Antique black chirimen silk fabric, unused bolt, 37.5 cm wide, black with small white mon, would have been used to make a highest formality 5 mon ensemble.
This fabric is superb, heavy, drapes like falling water, and it is, to use a Goth-ism, the very blackest of blacks.. at regular intervals there is a small white circle or mon that would have received the family crest of the wearer, but otherwise this is a pure unbroken river of black.
Sold by the running metre.
• Chirimen Silk: Chirimen fabric is a thick, heavy silk crepe, a crinkled fabric made by the weft threads being kept tighter than the warp threads during the weaving process. Weft threads are twisted as they are woven, resulting in a uneven texture.
This weaving technique was developed in Japan over 500 years ago. Threads may be dyed before weaving, or the fabric can be dyed using various techniques after weaving.
Chirimen fabric drapes beautifully, and it is difficult to crease. Therefore it is very popular for making kimonos.
In addition to a wide variety of kimono, many accessories are made using silk chirimen.
- small bags
- furoshiki (wrapping cloths)
- fabric kanzashi (hair ornaments)
- obiage (scarf like cloths worn under the obi)
Recently chirimen-style fabrics have been made with cotton, rayon and polyester as they are less expensive and than silk to produce. However, silk chirimen is still the most popular chirimen for kimono fabric.
Depending on the colours and style, chirimen kimonos may be worn for both informal and formal occasions.
• Mon (紋?), also monshō (紋章?), mondokoro (紋所?), and kamon (家紋?), are Japanese emblems used to decorate and identify an individual or family. While mon is an encompassing term that may refer to any such device, kamon and mondokoro refer specifically to emblems used to identify a family. An authoritative monreference compiles Japan’s 241 general categories of monbased on structural resemblance (a single monmay belong to multiple categories), with 5116 distinct individual mon (it is however well acknowledged that there exist lost or obscure mon that are not in this compilation).

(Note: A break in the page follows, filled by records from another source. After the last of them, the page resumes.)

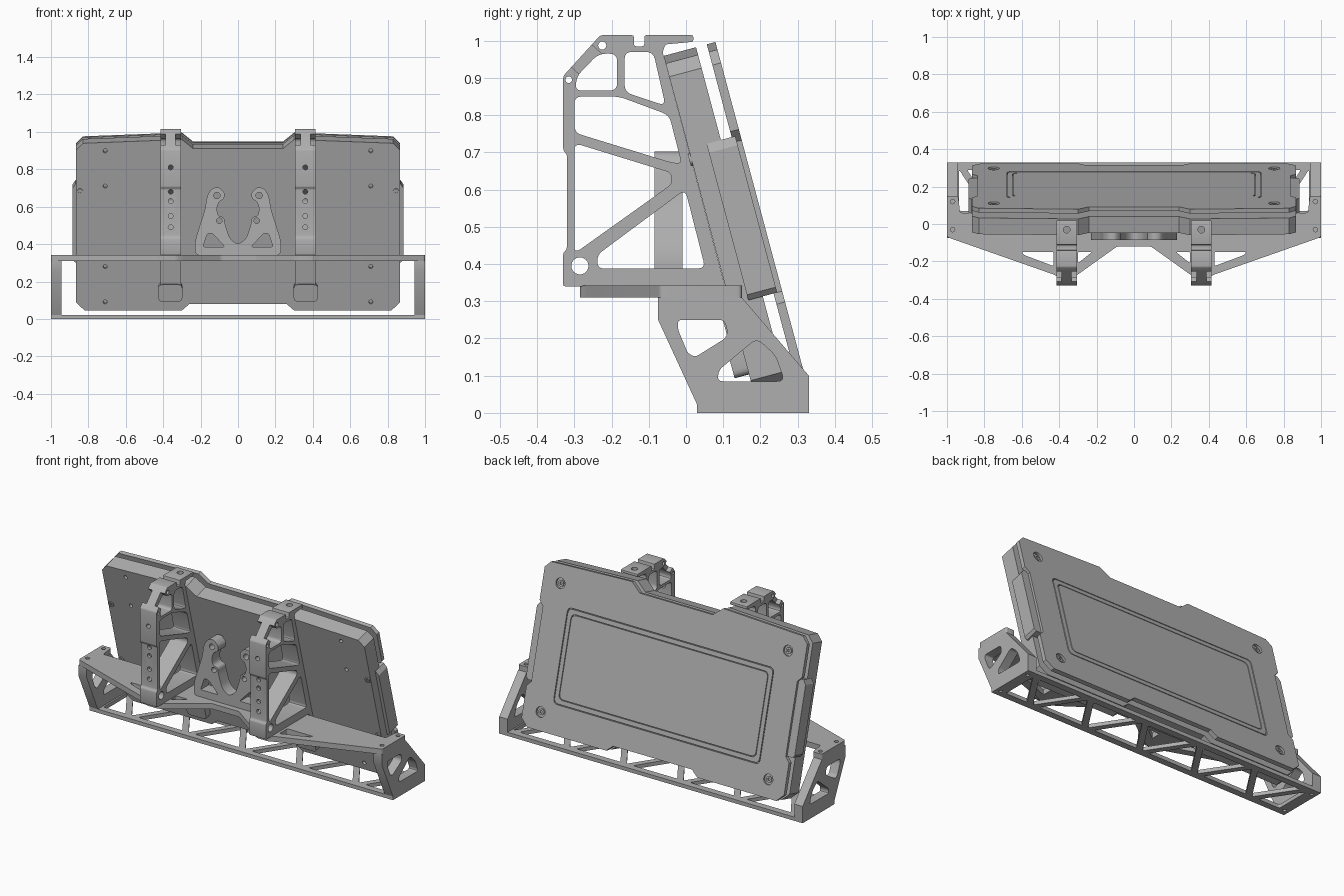
import bpy, bmesh, math
from mathutils import Vector

if "Cube" in bpy.data.objects:
    bpy.data.objects.remove(bpy.data.objects["Cube"])

grey = bpy.data.materials.new("light_grey_metal")
grey.use_nodes = True
grey.diffuse_color = (0.43, 0.43, 0.43, 1)
grey.node_tree.nodes["Principled BSDF"].inputs["Base Color"].default_value = grey.diffuse_color
parts = []
TILT = math.radians(15)


def rounded(pts, r=0.012, n=4):
    """Round every corner of a closed outline."""
    out = []
    for i, p in enumerate(pts):
        p, a, b = Vector(p), Vector(pts[i - 1]), Vector(pts[(i + 1) % len(pts)])
        da, db = a - p, b - p
        k = min(r, da.length * 0.45, db.length * 0.45)
        s, e = p + da.normalized() * k, p + db.normalized() * k
        for j in range(n + 1):
            t = j / n
            q = s * (1 - t) ** 2 + p * 2 * t * (1 - t) + e * t * t
            out.append((q.x, q.y))
    return out


def circle(cx, cy, r, n=16):
    return [(cx + r * math.cos(math.tau * i / n), cy + r * math.sin(math.tau * i / n)) for i in range(n)]


def rect(x0, x1, y0, y1):
    return [(x0, y0), (x1, y0), (x1, y1), (x0, y1)]


def flip(pts):
    return [(-x, y) for x, y in reversed(pts)]


def sym(half):
    """Complete a half outline that starts and ends on the centre line."""
    return half + [(-x, y) for x, y in reversed(half) if x > 0]


def prism(name, axis, lo, hi, outline, holes=(), tilt=False):
    """Extrude an outline with holes along an axis."""
    place = {"x": lambda a, b, h: (h, a, b), "y": lambda a, b, h: (a, h, b),
             "z": lambda a, b, h: (a, b, h)}[axis]
    bm = bmesh.new()
    twin, edges = {}, []
    for loop in [outline, *holes]:
        low = [bm.verts.new(place(a, b, lo)) for a, b in loop]
        top = [bm.verts.new(place(a, b, hi)) for a, b in loop]
        twin.update(zip(low, top))
        edges += [bm.edges.new((low[i - 1], low[i])) for i in range(len(low))]
    cap = bmesh.ops.triangle_fill(bm, edges=edges, use_beauty=True)["geom"]
    for f in [g for g in cap if isinstance(g, bmesh.types.BMFace)]:
        bm.faces.new([twin[v] for v in reversed(f.verts)])
    for e in edges:
        a, b = e.verts
        bm.faces.new((a, b, twin[b], twin[a]))
    bmesh.ops.recalc_face_normals(bm, faces=bm.faces)
    mesh = bpy.data.meshes.new(name)
    bm.to_mesh(mesh)
    bm.free()
    mesh.materials.append(grey)
    ob = bpy.data.objects.new(name, mesh)
    bpy.context.collection.objects.link(ob)
    if tilt:
        ob.rotation_euler.x = TILT
        ob.location.y = 0.197
    parts.append(ob)
    return ob


def cut(ob, cutters):
    """Subtract the cutters, then discard them."""
    for c in cutters:
        m = ob.modifiers.new("cut", "BOOLEAN")
        m.operation, m.solver, m.object = "DIFFERENCE", "EXACT", c
        c.hide_render = True
    bpy.context.view_layer.update()
    deps = bpy.context.evaluated_depsgraph_get()
    mesh = bpy.data.meshes.new_from_object(ob.evaluated_get(deps))
    ob.modifiers.clear()
    ob.data = mesh
    for c in cutters:
        parts.remove(c)
        bpy.data.objects.remove(c)


# Tilted panel: body with a drilled front skin
low_edge = [(0, .082), (.26, .082), (.3, .047), (.82, .047), (.865, .09)]
top_edge = [(.865, .935), (.83, .972), (.3, .993), (.24, .943), (0, .943)]
body = sym(low_edge + top_edge)
drill = [circle(s * .71, u, .011) for s in (-1, 1) for u in (.094, .29, .735, .93)]
prism("panel_body", "y", .02, .09, body, tilt=True)
prism("panel_front", "y", 0, .02, body, drill, tilt=True)
prism("panel_core", "y", .05, .13,
      sym([(0, .3), (.872, .3), (.885, .315), (.885, .71), (.868, .735), (0, .735)]), tilt=True)

# Back plate with stepped sides, countersunk screws and a grooved frame
back = sym(low_edge + [(.865, .27), (.838, .3), (.838, .72), (.865, .75)] + top_edge)
wells = [(s * .75, u) for s in (-1, 1) for u in (.15, .87)]
frame = [rounded(rect(-.68 + d, .68 - d, .215 + d, .755 - d), .03) for d in (0, .005, .03, .034)]
prism("back_plate", "y", .12, .132, back, tilt=True)
prism("back_skin", "y", .132, .144, back, [circle(x, u, .03, 24) for x, u in wells] + [frame[0]], tilt=True)
prism("back_frame", "y", .132, .144, frame[1], [frame[2]], tilt=True)
prism("back_centre", "y", .132, .144, frame[3], tilt=True)
for x, u in wells:
    prism("back_screw", "y", .13, .139, circle(x, u, .018), [circle(x, u, .008, 6)], tilt=True)

# Shelf
shelf = sym([(0, -.12), (.09, -.12), (.3, -.27), (.33, -.285), (.4, -.285), (.43, -.27),
             (1, -.07), (1, .15), (.94, .15), (.93, .06), (0, .06)])
slots = [rounded([(.43, -.15), (.6, -.15), (.59, -.165), (.43, -.225)], .008),
         rounded([(.225, -.15), (.3, -.15), (.3, -.21)], .008)]
slots += [circle(.97, .12, .012), circle(.97, -.03, .012)]
prism("shelf", "z", .31, .342, rounded(shelf, .012),
      slots + [flip(h) for h in slots] + [circle(0, -.045, .013)])

# Lattice floor
cells = []
for i in range(-5, 6):
    x, s, h = i * .187, 1 if i % 2 else -1, .145
    left, right = (x if i == -5 else x - h), (x if i == 5 else x + h)
    tri = [(left, .18 - s * .11), (right, .18 - s * .11), (x, .18 + s * .11)]
    cells.append(rounded(tri, .012))
floor_bolts = [circle(s * .97, y, .01) for s in (-1, 1) for y in (.07, .29)]
prism("floor_lattice", "z", 0, .022, rect(-1, 1, .03, .33), cells + floor_bolts)

# End plates
end_outline = [(-.075, .25), (.03, .022), (.33, .022), (.33, .1), (.15, .31), (-.075, .31)]
end_holes = [
    rounded([(-.022, .25), (.105, .25), (.113, .205), (.025, .15), (.005, .16), (-.022, .225)], .018),
    rounded([(.19, .2), (.24, .155), (.265, .085), (.085, .085), (.088, .115)], .02)]

# Support arm side profile
arm = [(-.33, .34), (-.33, .43), (-.32, .44), (-.32, .695), (-.33, .705), (-.33, .905),
       (-.23, 1.015), (-.14, 1.015), (-.14, .985), (-.112, .985), (-.112, 1.015),
       (.02, 1.015), (.02, .997), (-.055, .99), (-.063, .97), (.105, .34)]
arm_holes = [
    [(-.298, .866), (-.293, .905), (-.235, .965), (-.185, .965), (-.185, .866)],
    [(-.165, .97), (-.088, .97), (-.055, .825), (-.165, .862)],
    [(-.3, .85), (-.18, .85), (-.045, .8), (-.012, .67), (-.04, .673), (-.3, .753)],
    [(-.3, .725), (-.04, .645), (-.038, .615), (-.3, .428)],
    [(-.238, .388), (.052, .388), (-.002, .6), (-.238, .425)]]
arm_holes = [rounded(h, .02) for h in arm_holes]
arm_holes += [circle(-.285, .395, .023, 24), circle(-.225, .987, .011), circle(-.315, .895, .009)]
link_side = [(-.292, .915), (-.329, .949), (-.275, 1.009), (-.238, .975), (-.201, .941), (-.255, .881)]

for side, s in (("right", -1), ("left", 1)):
    prism(side + "_end_plate", "x", s * .945, s, end_outline, end_holes)
    ob = prism(side + "_arm", "x", s * .305, s * .415, rounded(arm, .006, 2), arm_holes)
    # Narrow link, adjustment holes and top bolt hole
    cutters = [prism("cutter", "x", s * a, s * b, link_side) for a, b in ((.29, .333), (.387, .43))]
    cutters += [prism("cutter", "y", -.36, -.285, circle(s * .36, z, .013))
                for z in (.49, .55, .63, .68, .81)]
    cutters.append(prism("cutter", "z", .96, 1.05, circle(s * .36, -.03, .018)))
    cut(ob, cutters)
    # Clamp rail and foot against the panel front
    x0, x1 = sorted((s * .305, s * .415))
    prism(side + "_clamp_rail", "y", -.03, 0, rect(x0, x1, .11, .37), tilt=True)
    x0, x1 = sorted((s * .298, s * .425))
    prism(side + "_clamp_foot", "y", -.04, 0, rounded(rect(x0, x1, .107, .2), .02), tilt=True)
    for u in (.325, .705):
        prism(side + "_panel_bolt", "y", -.006, .004, circle(s * .845, u, .017),
              [circle(s * .845, u, .008, 6)], tilt=True)

# Forked centre bracket
fork = sym([(0, .34), (.23, .34), (.23, .42), (.178, .58), (.165, .66), (.138, .7), (.1, .705),
            (.07, .672), (.075, .64), (.1, .63), (.115, .59), (.105, .55), (.075, .545),
            (.07, .51), (.045, .43), (0, .395)])
eyes = [rounded([(.135, .455), (.162, .46), (.187, .385), (.07, .385)], .012),
        circle(.113, .66, .017), circle(.1, .525, .015)]
prism("centre_bracket", "y", -.085, -.01, rounded(fork, .03), eyes + [flip(h) for h in eyes])

# Smooth the rounded corners, keep the edges crisp
bpy.ops.object.select_all(action="DESELECT")
for ob in parts:
    ob.select_set(True)
bpy.context.view_layer.objects.active = parts[0]
bpy.ops.object.shade_smooth_by_angle(angle=math.radians(30))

The devices are similar to the badges and coats of arms in European heraldic tradition, which likewise are used to identify individuals and families. Mon are often referred to as crests in Western literature; another European heraldic device similar to the mon in function.
Kimonos can have one, three or five Mon on them, the most formal being five.